» Task directions
Copy out all lines from the entries below in which "objects" occurs.

» Stored data
-=-=-
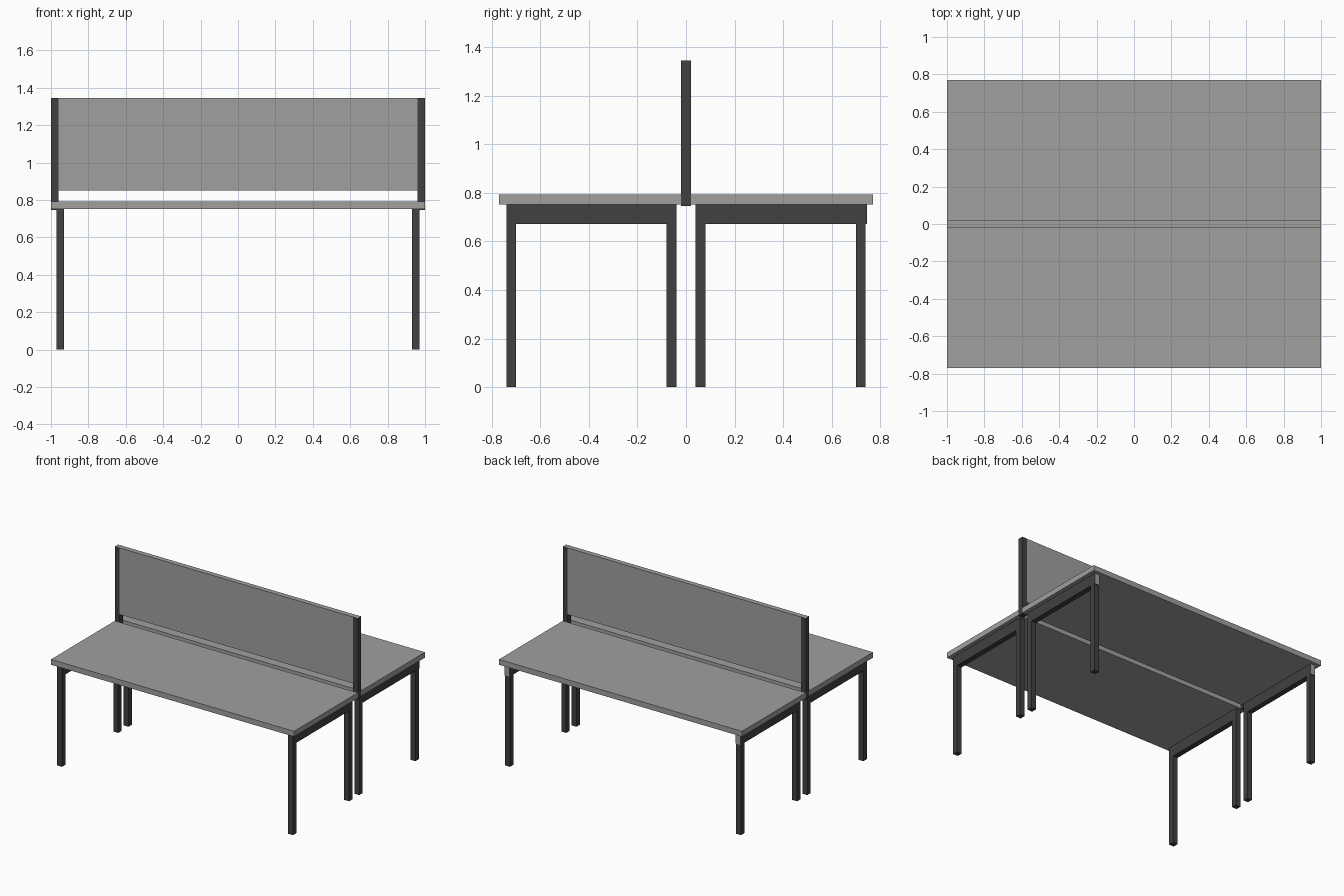
import bpy
import bmesh

if "Cube" in bpy.data.objects:
    bpy.data.objects.remove(bpy.data.objects["Cube"])


def material(name, rgb):
    m = bpy.data.materials.new(name)
    m.diffuse_color = (*rgb, 1.0)
    m.use_nodes = True
    m.node_tree.nodes["Principled BSDF"].inputs["Base Color"].default_value = m.diffuse_color
    return m


GREY = material("warm grey", (0.36, 0.352, 0.342))
DARK = material("dark charcoal", (0.052, 0.052, 0.052))


def box(name, x, y, z, mat, cap=None):
    """Box from (min, max) ranges; faces pointing along 'cap' are grey."""
    x, y, z = sorted(x), sorted(y), sorted(z)
    bm = bmesh.new()
    bmesh.ops.create_cube(bm, size=1)
    for v in bm.verts:
        v.co = [r[0] + (c + 0.5) * (r[1] - r[0]) for c, r in zip(v.co, (x, y, z))]
    bm.normal_update()
    mesh = bpy.data.meshes.new(name)
    mesh.materials.append(mat)
    if cap:
        mesh.materials.append(GREY)
        for f in bm.faces:
            f.material_index = int(f.normal[cap[0]] * cap[1] > 0.9)
    bm.to_mesh(mesh)
    bm.free()
    obj = bpy.data.objects.new(name, mesh)
    bpy.context.collection.objects.link(obj)
    return obj


# two desk tops with a narrow gap for the screen posts
for side, s in (("front", -1), ("back", 1)):
    box(side + "_desk_top", (-1, 1), (s * 0.02, s * 0.77), (0.752, 0.792), GREY)

    for end, e in (("left", -1), ("right", 1)):
        x = (e * 0.93, e * 0.97)
        tag = f"{side}_{end}_"
        # pair of legs and the rail joining them
        box(tag + "inner_leg", x, (s * 0.04, s * 0.08), (0, 0.672), DARK)
        box(tag + "outer_leg", x, (s * 0.70, s * 0.74), (0, 0.672), DARK)
        # back rails run slightly past the leg; their back ends are grey
        outer = 0.745 if s > 0 else -0.74
        box(tag + "rail", x, (s * 0.04, outer), (0.672, 0.752), DARK,
            cap=(1, 1) if s > 0 else None)

# divider screen between two posts with grey tops
box("divider_screen", (-0.96, 0.96), (-0.019, 0.019), (0.85, 1.345), GREY)
for end, e in (("left", -1), ("right", 1)):
    box(end + "_screen_post", (e * 0.96, e * 1.0), (-0.02, 0.02),
        (0.746, 1.345), DARK, cap=(2, 1))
-=-=-
» Exercise output
if "Cube" in bpy.data.objects:
    bpy.data.objects.remove(bpy.data.objects["Cube"])
    obj = bpy.data.objects.new(name, mesh)
    bpy.context.collection.objects.link(obj)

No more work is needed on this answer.